Entries supplied START

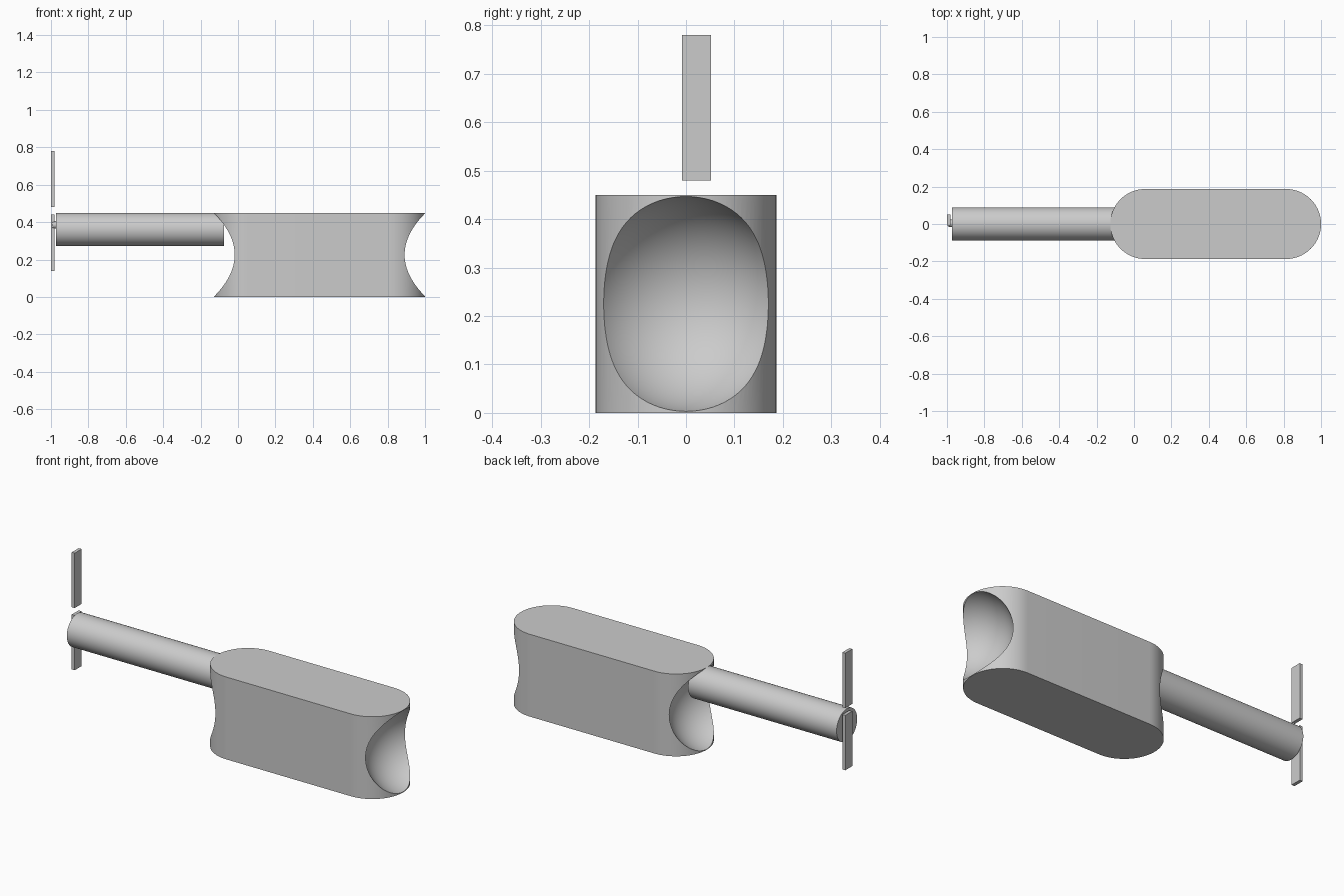
import bpy
import bmesh
from math import cos, sin, pi, radians

cube = bpy.data.objects.get("Cube")
if cube:
    bpy.data.objects.remove(cube, do_unlink=True)

grey = bpy.data.materials.new("plain grey")
grey.use_nodes = True
grey.diffuse_color = (0.6, 0.6, 0.6, 1)
grey.node_tree.nodes["Principled BSDF"].inputs["Base Color"].default_value = (0.6, 0.6, 0.6, 1)


def finish(name, smooth=True):
    obj = bpy.context.object
    obj.name = name
    obj.data.materials.append(grey)
    if smooth:
        bpy.ops.object.shade_smooth_by_angle(angle=radians(30))
    return obj


def rod(name, x0, x1, z, radius, y=0):
    bpy.ops.mesh.primitive_cylinder_add(
        vertices=64, radius=radius, depth=x1 - x0,
        location=((x0 + x1) / 2, y, z), rotation=(0, pi / 2, 0))
    return finish(name)


def blade(name, z):
    bpy.ops.mesh.primitive_cube_add(size=1, location=(-0.991, 0.022, z))
    bpy.context.object.scale = (0.018, 0.06, 0.3)
    return finish(name, smooth=False)


# Body: extruded stadium outline with rounded ends
RADIUS, HEIGHT, LEFT, RIGHT = 0.187, 0.45, -0.127, 1.0
STEPS = 48
ends = (RIGHT - RADIUS, LEFT + RADIUS)
bm = bmesh.new()
outline = []
for cx, start in zip(ends, (-pi / 2, pi / 2)):
    for i in range(STEPS + 1):
        a = start + pi * i / STEPS
        outline.append(bm.verts.new((cx + RADIUS * cos(a), RADIUS * sin(a), 0)))
base = bm.faces.new(outline)
top = bmesh.ops.extrude_face_region(bm, geom=[base])["geom"]
bmesh.ops.translate(bm, vec=(0, 0, HEIGHT),
                    verts=[v for v in top if isinstance(v, bmesh.types.BMVert)])
bmesh.ops.recalc_face_normals(bm, faces=bm.faces)
mesh = bpy.data.meshes.new("body")
bm.to_mesh(mesh)
bm.free()
body = bpy.data.objects.new("body", mesh)
bpy.context.collection.objects.link(body)
mesh.materials.append(grey)

# Spherical hollows scooped out of both ends
cutters = []
scoop = HEIGHT / 2
for cx, side in zip(ends, (1, -1)):
    bpy.ops.mesh.primitive_uv_sphere_add(
        segments=96, ring_count=48, radius=scoop,
        location=(cx + side * scoop, 0, scoop))
    cutter = finish("hollow_cutter")
    cutter.hide_render = True
    cutters.append(cutter)
    cut = body.modifiers.new("hollow", 'BOOLEAN')
    cut.operation = 'DIFFERENCE'
    cut.solver = 'EXACT'
    cut.object = cutter

bpy.ops.object.select_all(action='DESELECT')
bpy.context.view_layer.objects.active = body
body.select_set(True)
for mod in list(body.modifiers):
    bpy.ops.object.modifier_apply(modifier=mod.name)
for cutter in cutters:
    bpy.data.objects.remove(cutter, do_unlink=True)
bpy.ops.object.shade_smooth_by_angle(angle=radians(30))

# Tail boom and rotor
rod("tail_boom", -0.973, -0.075, 0.361, 0.089)
rod("rotor_hub", -0.991, -0.973, 0.385, 0.02, y=0.003)
blade("upper_rotor_blade", 0.63)
blade("lower_rotor_blade", 0.29)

Entries supplied END

What is needed | Look through the entries for the string "RIGHT". Every line that has it belongs in the answer.

Exercise answer |
RADIUS, HEIGHT, LEFT, RIGHT = 0.187, 0.45, -0.127, 1.0
ends = (RIGHT - RADIUS, LEFT + RADIUS)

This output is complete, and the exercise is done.